Election coverage now comes from blogs.

Whether they be blogs run by the mainstream media, blogs that have the status of mainsteam media, such as FiveThirtyEight, blogs published by legal commenators, or citizen bloggers, blogs dominate election coverage.

In addition, what Americans read on social media is often a report originally published on a blog.

This was not the case not that long ago.

Sixteen years ago, the Boston Globe’s Teresa Hanafin, reporting from. the Democratic National Convention shared the following:

They don’t have space in the media pavilion, and are forced to pay exorbitant prices for lunch at the press café – unless they are willing to wait in long lines at McDonald’s in the FleetCenter or bring their own food.

The crowded workspace they do have is in the rafters of the convention hall, which they would be sharing with pigeons if this were the old Boston Garden.

Who are they?

They are bloggers: Those who write weblogs, online journals of sorts with regular entries chronicling anything from the latest in tech gadgets to opinions on the Iraq war to personal reflections on their favorite band or the joys of growing eggplant – most with extensive links to other weblogs or websites, helping to fulfill the promise of the Internet by serving as one part of the connective tissue that is the worldwide Web.

They may not have much in the way of amenities here, but they are wearing a piece of gold around their necks: Credentials certifying them as members of the media sanctioned to cover the Democratic National Convention.

Dave Winer, the godfather of blogging and attending the convention, aptly shared with Hanafin blogging’s status then.

Blogging has already played a substantial role in the presidential campaign of 2004. However, its role on the local level, in the House races and Senate races and in state races, is going to be much greater than it is on the national level.

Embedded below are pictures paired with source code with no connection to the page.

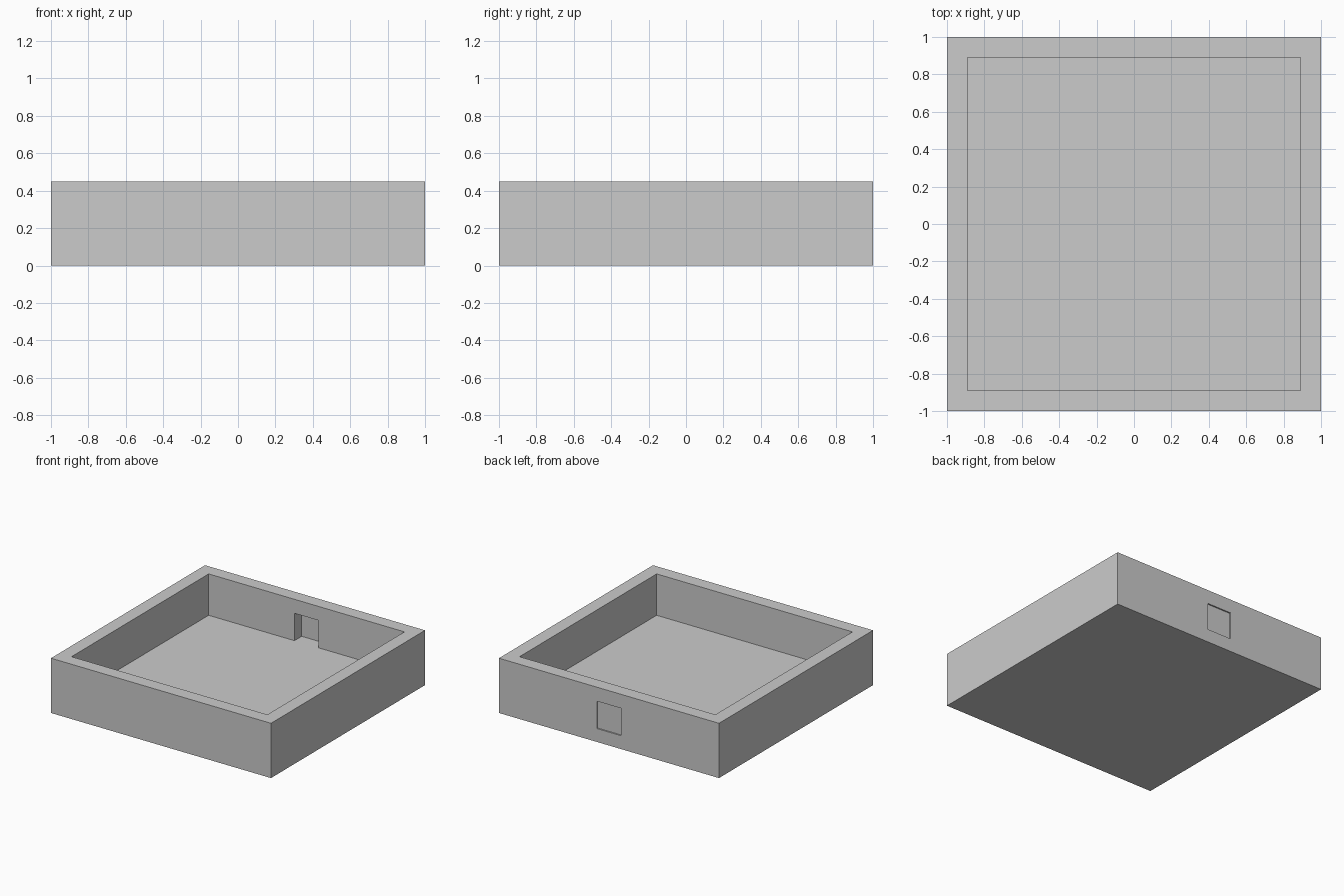
import bpy

if "Cube" in bpy.data.objects:
    bpy.data.objects.remove(bpy.data.objects["Cube"])

H = 0.45      # tray height
T = 0.11      # wall and floor thickness


def box(name, x, y, z):
    """Box from (min, max) ranges on each axis."""
    lo, hi = zip(x, y, z)
    bpy.ops.mesh.primitive_cube_add(
        size=1, location=[(a + b) / 2 for a, b in zip(lo, hi)])
    ob = bpy.context.object
    ob.name = name
    ob.scale = [b - a for a, b in zip(lo, hi)]
    bpy.ops.object.transform_apply(location=True, rotation=True, scale=True)
    return ob


def cut(target, cutter):
    """Subtract the cutter from the target, then remove the cutter."""
    cutter.hide_render = True
    mod = target.modifiers.new("cut", 'BOOLEAN')
    mod.operation = 'DIFFERENCE'
    mod.solver = 'EXACT'
    mod.object = cutter
    bpy.context.view_layer.objects.active = target
    bpy.ops.object.modifier_apply(modifier=mod.name)
    bpy.data.objects.remove(cutter, do_unlink=True)


# Square open tray
tray = box("tray", (-1, 1), (-1, 1), (0, H))
cut(tray, box("cavity", (T - 1, 1 - T), (T - 1, 1 - T), (T, H + 0.2)))

# Small doorway through the back wall, level with the tray floor
cut(tray, box("doorway", (-0.11, 0.11), (0.8, 1.2), (T, 0.335)))

# Thin door panel set just inside the outer face
box("door_panel", (-0.11, 0.11), (0.984, 0.989), (T, 0.335))
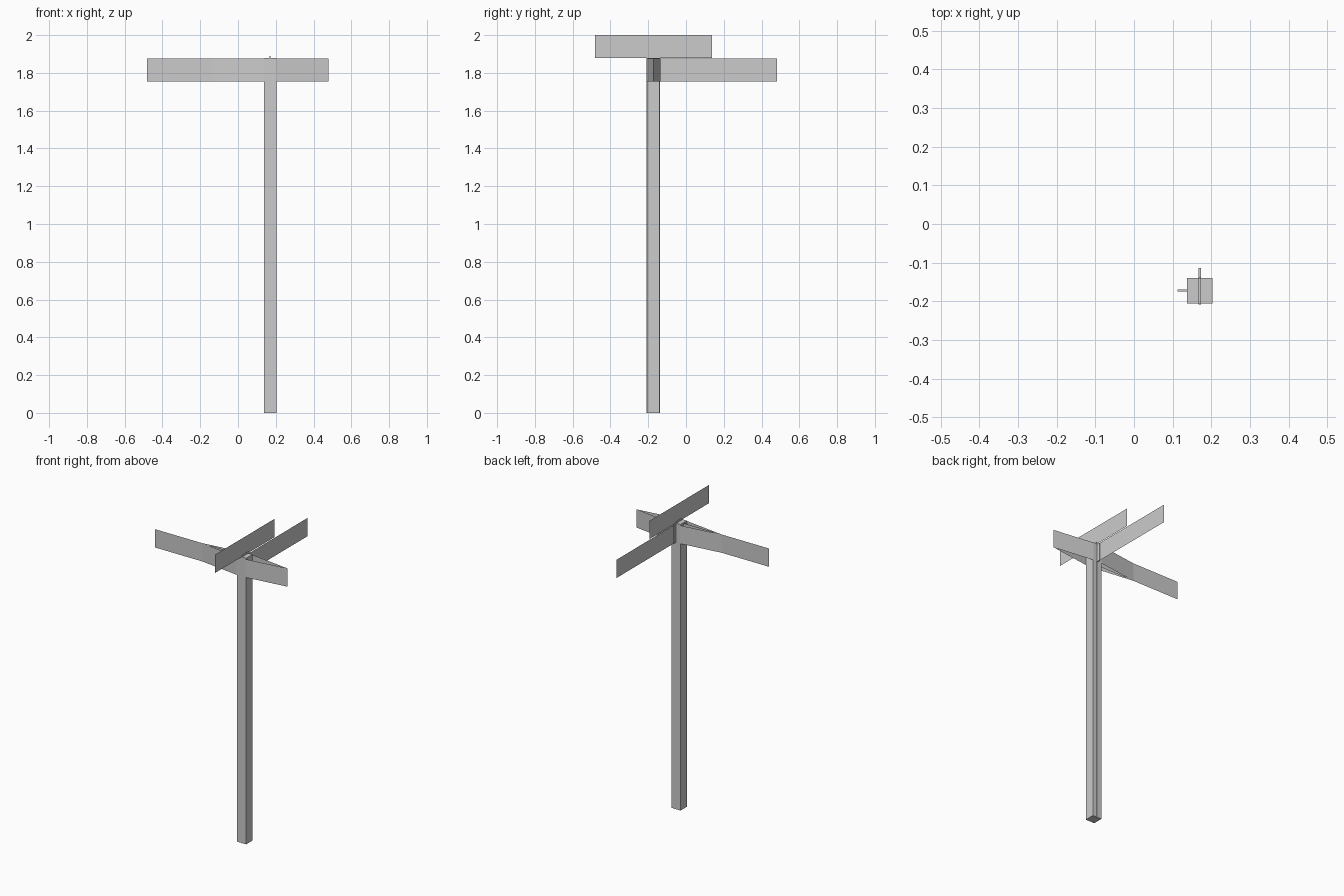
import bpy

cube = bpy.data.objects.get("Cube")
if cube:
    bpy.data.objects.remove(cube, do_unlink=True)

GREY = 0.6
grey = bpy.data.materials.new("plain grey")
grey.use_nodes = True
grey.diffuse_color = (GREY, GREY, GREY, 1)
grey.node_tree.nodes["Principled BSDF"].inputs["Base Color"].default_value = (GREY, GREY, GREY, 1)

CX, CY = 0.17, -0.172          # post axis
HALF = 0.033                   # half the post width
LENGTH = 0.62                  # sign board length
LOW, HIGH = 1.755, 1.875       # sign board heights
POST_TOP = 1.88


def mesh_object(name, verts, faces):
    mesh = bpy.data.meshes.new(name)
    mesh.from_pydata(verts, [], faces)
    mesh.materials.append(grey)
    obj = bpy.data.objects.new(name, mesh)
    bpy.context.collection.objects.link(obj)
    return obj


def box(name, low, high):
    bpy.ops.mesh.primitive_cube_add(size=1)
    obj = bpy.context.object
    obj.name = name
    obj.location = [(a + b) / 2 for a, b in zip(low, high)]
    obj.scale = [b - a for a, b in zip(low, high)]
    obj.data.materials.append(grey)
    return obj


def board(name, path, z0, z1):
    """Thin sheet standing on a plan-view path."""
    n = len(path)
    verts = [(x, y, z) for z in (z0, z1) for x, y in path]
    return mesh_object(name, verts, [(i, i + 1, n + i + 1, n + i) for i in range(n - 1)])


# Square post with a narrow seam strip standing just proud of its front
box("post", (CX - HALF, CY - HALF, 0), (CX + HALF, CY + HALF, POST_TOP))
box("post_strip", (CX - 0.003, CY - HALF - 0.003, 0), (CX + 0.003, CY + HALF + 0.001, POST_TOP + 0.005))

# Two bowed boards clasp the post and meet at their ends
for name, side in (("front_sign", -1), ("front_sign_backing", 1)):
    y = CY + side * (HALF + 0.004)
    board(name, [(CX - LENGTH / 2, CY), (CX - HALF, y), (CX + HALF, y), (CX + LENGTH / 2, CY)], LOW, HIGH)

# Flat boards: one on top of the post, two fixed by an end
board("top_sign", [(CX, CY - LENGTH / 2), (CX, CY + LENGTH / 2)], POST_TOP, 2.0)
board("back_sign", [(CX, CY + HALF), (CX, CY + HALF + LENGTH)], LOW, HIGH)
board("side_sign", [(CX - HALF - LENGTH, CY), (CX - HALF, CY)], LOW, HIGH)

# Small clips holding the end-fixed boards
box("back_clip", (CX - 0.003, CY + HALF, LOW), (CX + 0.003, CY + HALF + 0.025, HIGH))
box("side_clip", (CX - HALF - 0.025, CY - 0.003, LOW), (CX - HALF, CY + 0.003, HIGH))
box("top_clip", (CX - 0.003, CY - HALF, POST_TOP), (CX + 0.003, CY + HALF, POST_TOP + 0.01))
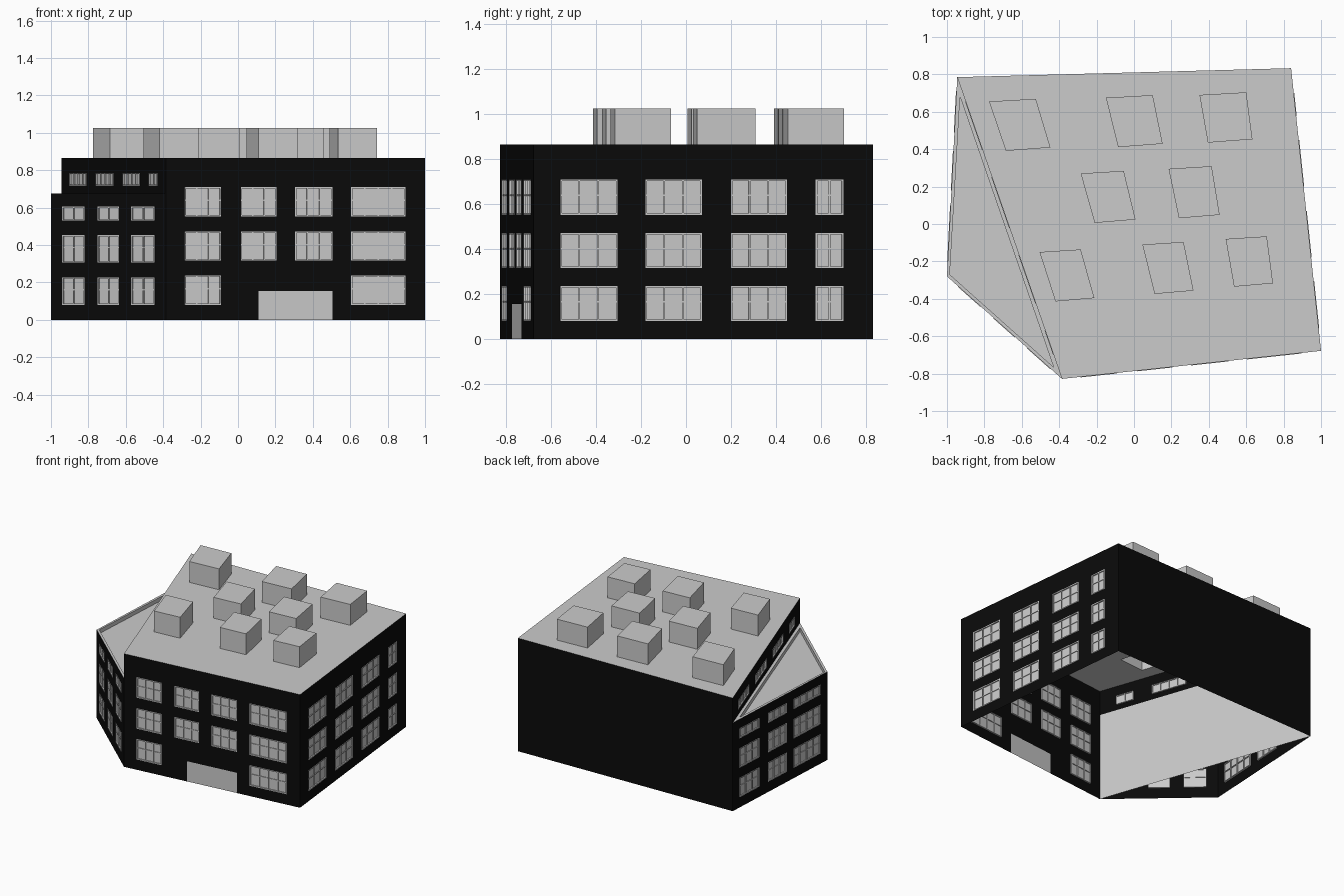
import bpy
import bmesh
from mathutils import Vector

cube = bpy.data.objects.get("Cube")
if cube:
    bpy.data.objects.remove(cube, do_unlink=True)


def material(name, value):
    m = bpy.data.materials.new(name)
    m.use_nodes = True
    color = (value, value, value, 1)
    m.diffuse_color = color
    bsdf = next(n for n in m.node_tree.nodes if n.type == 'BSDF_PRINCIPLED')
    bsdf.inputs["Base Color"].default_value = color
    return m


BLACK = material("black_wall", 0.003)
GREY = material("light_grey", 0.6)


def finish(bm, name, mat):
    mesh = bpy.data.meshes.new(name)
    bm.to_mesh(mesh)
    bm.free()
    mesh.materials.append(mat)
    obj = bpy.data.objects.new(name, mesh)
    bpy.context.collection.objects.link(obj)
    return obj


def face(bm, points):
    return bm.faces.new([bm.verts.new(p) for p in points])


# Plan corners and storey heights
A, B, C = Vector((-0.945, 0.785)), Vector((0.84, 0.833)), Vector((1.0, -0.678))
D, E = Vector((-0.385, -0.828)), Vector((-1.0, -0.28))
TOP, WING_TOP, WING_ROOF = 0.865, 0.675, 0.645
LOW, MID, HIGH = (0.08, 0.237), (0.316, 0.472), (0.553, 0.71)


class Wall:
    """Vertical plane from p to q with its outside on the right hand."""

    def __init__(self, p, q):
        self.p, self.length = p, (q - p).length
        self.d = (q - p).normalized()
        self.n = Vector((self.d.y, -self.d.x))

    def at(self, u, z, out=0.0):
        v = self.p + self.d * u + self.n * out
        return (v.x, v.y, z)

    def along(self, value, axis):
        return (value - self.p[axis]) / self.d[axis]

    def quad(self, bm, u0, u1, z0, z1, out=0.0):
        face(bm, [self.at(u0, z0, out), self.at(u1, z0, out),
                  self.at(u1, z1, out), self.at(u0, z1, out)])

    def bar(self, bm, u0, u1, z0, z1, back=-0.012, front=0.003):
        v = [[bm.verts.new(self.at(u, z, o)) for u, z in
              ((u0, z0), (u1, z0), (u1, z1), (u0, z1))] for o in (front, back)]
        bm.faces.new(v[0])
        bm.faces.new(v[1][::-1])
        for i in range(4):
            j = (i + 1) % 4
            bm.faces.new((v[0][j], v[0][i], v[1][i], v[1][j]))


def build_wall(name, p, q, z0, z1, windows=(), doors=(), axis=0):
    """Wall with openings; each opening is ((start, end), (bottom, top))."""
    w = Wall(p, q)

    def convert(items):
        return [(*sorted(w.along(c, axis) for c in span), *zs) for span, zs in items]

    wins, drs = convert(windows), convert(doors)
    holes = wins + drs
    us = sorted({0.0, w.length, *[h[i] for h in holes for i in (0, 1)]})
    zs = sorted({z0, z1, *[h[i] for h in holes for i in (2, 3)]})
    bm = bmesh.new()
    for a, b in zip(us, us[1:]):
        for c, d in zip(zs, zs[1:]):
            u, z = (a + b) / 2, (c + d) / 2
            if not any(h[0] < u < h[1] and h[2] < z < h[3] for h in holes):
                w.quad(bm, a, b, c, d)
    bmesh.ops.remove_doubles(bm, verts=bm.verts, dist=0.0001)
    finish(bm, name, BLACK)

    # Glass, frames, mullions and transoms
    if wins:
        glass, frame = bmesh.new(), bmesh.new()
        t = 0.007
        for a, b, c, d in wins:
            w.quad(glass, a, b, c, d, -0.006)
            w.bar(frame, a, b, c, c + t)
            w.bar(frame, a, b, d - t, d)
            w.bar(frame, a, a + t, c + t, d - t)
            w.bar(frame, b - t, b, c + t, d - t)
            panes = max(2, round((b - a) / 0.075))
            for i in range(1, panes):
                u = a + (b - a) * i / panes
                w.bar(frame, u - t / 2, u + t / 2, c + t, d - t, front=0.001)
            if d - c > 0.1:
                z = c + (d - c) * 0.55
                w.bar(frame, a + t, b - t, z - t / 2, z + t / 2, front=-0.001)
        finish(glass, name + "_glass", GREY)
        finish(frame, name + "_window_frames", GREY)
    if drs:
        door = bmesh.new()
        for a, b, c, d in drs:
            w.quad(door, a, b, c, d, -0.001)
        finish(door, name + "_door", GREY)


def grid(columns, rows):
    return [(c, r) for c in columns for r in rows]


# Main block walls
front = grid([(-0.285, -0.09), (0.605, 0.895)], [LOW, MID, HIGH])
front += grid([(0.015, 0.205), (0.305, 0.505)], [MID, HIGH])
build_wall("front_wall", D, C, 0, TOP, front, [((0.11, 0.505), (0, 0.155))])
build_wall("left_wall", C, B, 0, TOP,
           grid([(-0.56, -0.305), (-0.18, 0.07), (0.2, 0.45), (0.577, 0.7)],
                [LOW, MID, HIGH]), axis=1)
build_wall("back_wall", B, A, 0, TOP)
build_wall("clerestory_wall", A, D, WING_TOP, TOP,
           grid([(-0.9, -0.81), (-0.76, -0.665), (-0.615, -0.525), (-0.475, -0.43)],
                [(0.715, 0.785)]))

# Wing walls
wing_rows = [(0.08, 0.227), (0.305, 0.453), (0.53, 0.605)]
build_wall("wing_front_wall", E, D, 0, WING_TOP,
           grid([(-0.94, -0.82), (-0.75, -0.635), (-0.57, -0.445)], wing_rows))
build_wall("wing_side_wall", A, E, 0, WING_TOP,
           grid([(0.71, 0.49), (0.39, 0.18), (0.1, -0.2)], wing_rows), axis=1)

# Partition between the main block and the wing
bm = bmesh.new()
Wall(A, D).quad(bm, 0, (D - A).length, 0, WING_TOP)
finish(bm, "partition_wall", GREY)

# Wing roof sunk behind a thin parapet
inner = [Vector((-0.93, 0.68)), Vector((-0.985, -0.27)), Vector((-0.43, -0.765))]
outer = [A, E, D]
bm = bmesh.new()
face(bm, [(*p, WING_ROOF) for p in inner])
for i in range(3):
    j = (i + 1) % 3
    face(bm, [(*outer[i], WING_TOP), (*outer[j], WING_TOP),
              (*inner[j], WING_TOP), (*inner[i], WING_TOP)])
    face(bm, [(*inner[i], WING_TOP), (*inner[j], WING_TOP),
              (*inner[j], WING_ROOF), (*inner[i], WING_ROOF)])
finish(bm, "wing_roof", GREY)

# Skewed roof boxes: back corner x, y, width, sideways shear
boxes = [(-0.775, 0.655, 0.25, 0.09), (-0.15, 0.675, 0.25, 0.065),
         (0.35, 0.69, 0.25, 0.045), (-0.285, 0.27, 0.23, 0.075),
         (0.185, 0.295, 0.23, 0.055), (-0.505, -0.15, 0.22, 0.085),
         (0.045, -0.11, 0.22, 0.065), (0.49, -0.08, 0.22, 0.045)]
loops = []
for k, (x, y, width, shear) in enumerate(boxes):
    depth = 0.255 if k in (2, 7) else 0.264
    loop = [(x, y), (x + shear, y - depth),
            (x + shear + width - 0.012, y - depth + 0.018), (x + width, y + 0.014)]
    loops.append(loop)
    bm = bmesh.new()
    face(bm, [(*p, 1.025) for p in loop])
    for i in range(4):
        p, q = loop[i], loop[(i + 1) % 4]
        face(bm, [(*p, TOP), (*q, TOP), (*q, 1.025), (*p, 1.025)])
    bmesh.ops.remove_doubles(bm, verts=bm.verts, dist=0.0001)
    finish(bm, "roof_box_%d" % (k + 1), GREY)

# Main roof, open beneath each box
bm = bmesh.new()
for loop in [[A, D, C, B]] + loops:
    verts = [bm.verts.new((p[0], p[1], TOP)) for p in loop]
    for i in range(4):
        bm.edges.new((verts[i], verts[(i + 1) % 4]))
bmesh.ops.triangle_fill(bm, use_beauty=True, edges=bm.edges[:], normal=(0, 0, 1))
for f in bm.faces:
    f.normal_update()
    if f.normal.z < 0:
        f.normal_flip()
finish(bm, "main_roof", GREY)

Blogs are essentially a decentralization technology; it makes it easy for an individual to create a publication and to influence other people and to share ideas, and so forth.

This is a milestone, but it’s not the last milestone…In four years at the political conventions, basically everybody will be a blogger. Politically active people who don’t have weblogs will have a hard time competing with those who do.”

Blogs have democratized journalism. As Winer says, blogs are a decentralizaton technology.

Rather than one to many, we’re now a many to many in the reporting of election news – through bloggers and their ancillary social media.